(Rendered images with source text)

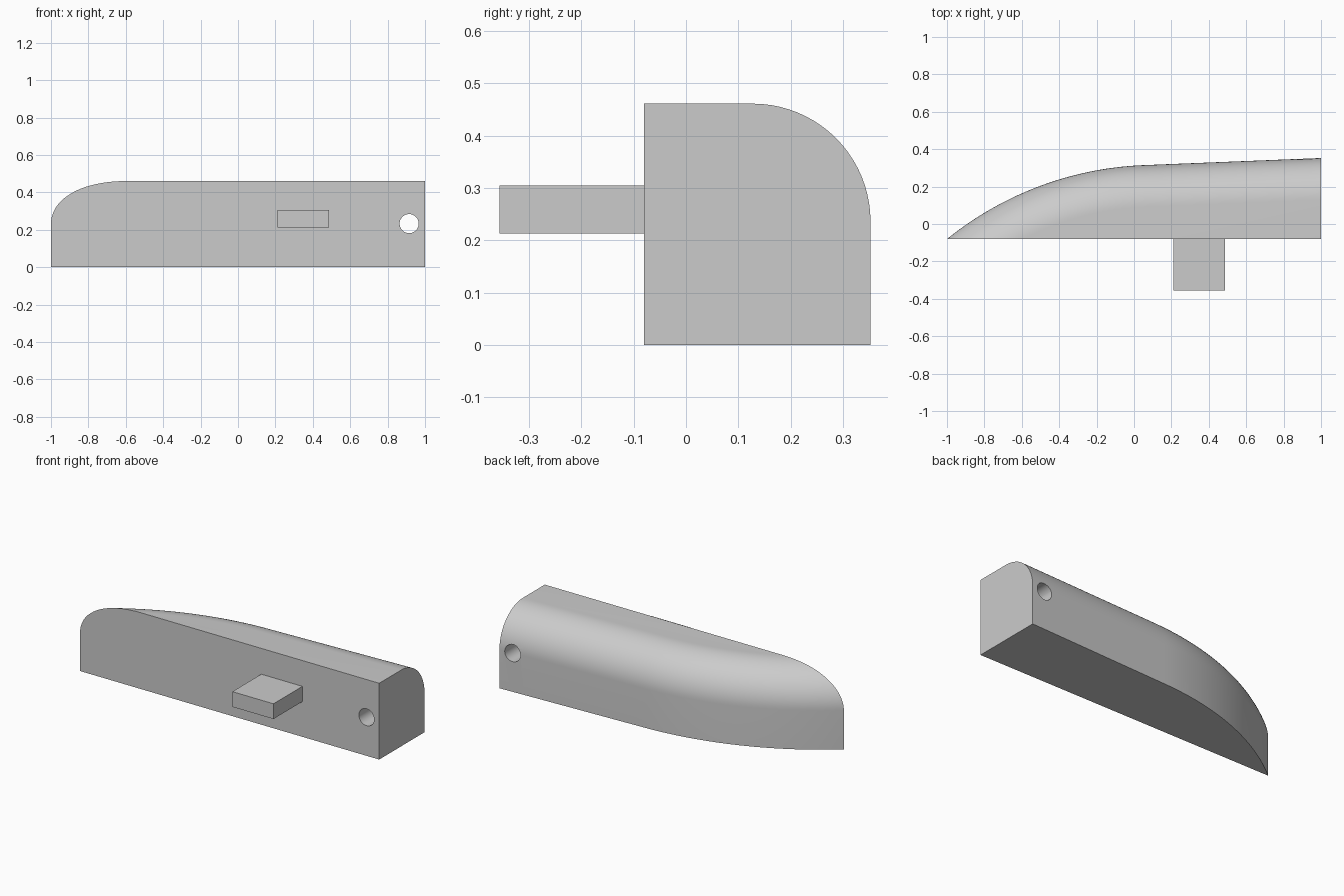
import bpy, bmesh
from math import sin, cos, acos, asin, pi, radians
from mathutils import Matrix

if "Cube" in bpy.data.objects:
    bpy.data.objects.remove(bpy.data.objects["Cube"])

grey = bpy.data.materials.new("light grey")
grey.use_nodes = True
GREY = (0.6, 0.6, 0.6, 1)
grey.diffuse_color = GREY
grey.node_tree.nodes["Principled BSDF"].inputs["Base Color"].default_value = GREY


def make_object(name, bm):
    bmesh.ops.recalc_face_normals(bm, faces=bm.faces[:])
    mesh = bpy.data.meshes.new(name)
    bm.to_mesh(mesh)
    bm.free()
    mesh.materials.append(grey)
    obj = bpy.data.objects.new(name, mesh)
    bpy.context.collection.objects.link(obj)
    return obj


# Plan outline: an arc from the tip, running into a straight tangent line
FRONT, END = -0.08, 1.0
FILLET, SHOULDER = 0.225, 0.236
RADIUS, TANGENT = 1.786, radians(2.3)
CX, CY = 0.122, -1.47
ARC_STEPS, LINE_STEPS, FILLET_STEPS = 40, 12, 20


def outline(offset):
    """Plan points of the back edge, moved inwards by offset."""
    rho = RADIUS - offset
    start = acos((FRONT - CY) / rho)
    points = []
    for i in range(ARC_STEPS + 1):
        t = start + (TANGENT - start) * i / ARC_STEPS
        points.append((CX - rho * sin(t), CY + rho * cos(t)))
    x0, y0 = points[-1]
    for i in range(1, LINE_STEPS + 1):
        x = x0 + (END - x0) * i / LINE_STEPS
        points.append((x, y0 + (x - x0) * sin(TANGENT) / cos(TANGENT)))
    return points


# Body: stacked outlines, vertical wall below and rounded top edge above
levels = [(0, 0)]
for j in range(FILLET_STEPS + 1):
    a = pi / 2 * j / FILLET_STEPS
    levels.append((FILLET * (1 - cos(a)), SHOULDER + FILLET * sin(a)))

bm = bmesh.new()
rows = [[bm.verts.new((x, y, z)) for x, y in outline(off)] for off, z in levels]
for low, high in zip(rows, rows[1:]):
    for i in range(len(low) - 1):
        bm.faces.new((low[i], low[i + 1], high[i + 1], high[i]))
base_corner = bm.verts.new((END, FRONT, 0))
top_corner = bm.verts.new((END, FRONT, levels[-1][1]))
bm.faces.new(rows[0] + [base_corner])
bm.faces.new(rows[-1] + [top_corner])
bm.faces.new([r[0] for r in rows] + [top_corner, base_corner])
bm.faces.new([r[-1] for r in rows] + [top_corner, base_corner])
body = make_object("body", bm)

# Round hole through the thick end
bm = bmesh.new()
bmesh.ops.create_cone(bm, cap_ends=True, segments=48, radius1=0.051, radius2=0.051, depth=1.2,
                      matrix=Matrix.Translation((0.915, 0.1, 0.233)) @ Matrix.Rotation(pi / 2, 4, 'X'))
cutter = make_object("hole_cutter", bm)
cutter.hide_render = True
cut = body.modifiers.new("hole", 'BOOLEAN')
cut.operation, cut.solver, cut.object = 'DIFFERENCE', 'EXACT', cutter
bpy.ops.object.select_all(action='DESELECT')
bpy.context.view_layer.objects.active = body
body.select_set(True)
bpy.ops.object.modifier_apply(modifier=cut.name)
bpy.data.objects.remove(cutter)
bpy.ops.object.shade_smooth_by_angle(angle=radians(30))

# Tab standing out from the flat front
bm = bmesh.new()
size = (0.275, 0.277, 0.092)
bmesh.ops.create_cube(bm, size=1, matrix=Matrix.Translation((0.349, -0.2175, 0.259))
                      @ Matrix.Diagonal((*size, 1)))
make_object("front_tab", bm)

#### What needs to be done
Copy every line from the data that includes the string "rows".

#### Answer to the problem
rows = [[bm.verts.new((x, y, z)) for x, y in outline(off)] for off, z in levels]
for low, high in zip(rows, rows[1:]):
bm.faces.new(rows[0] + [base_corner])
bm.faces.new(rows[-1] + [top_corner])
bm.faces.new([r[0] for r in rows] + [top_corner, base_corner])
bm.faces.new([r[-1] for r in rows] + [top_corner, base_corner])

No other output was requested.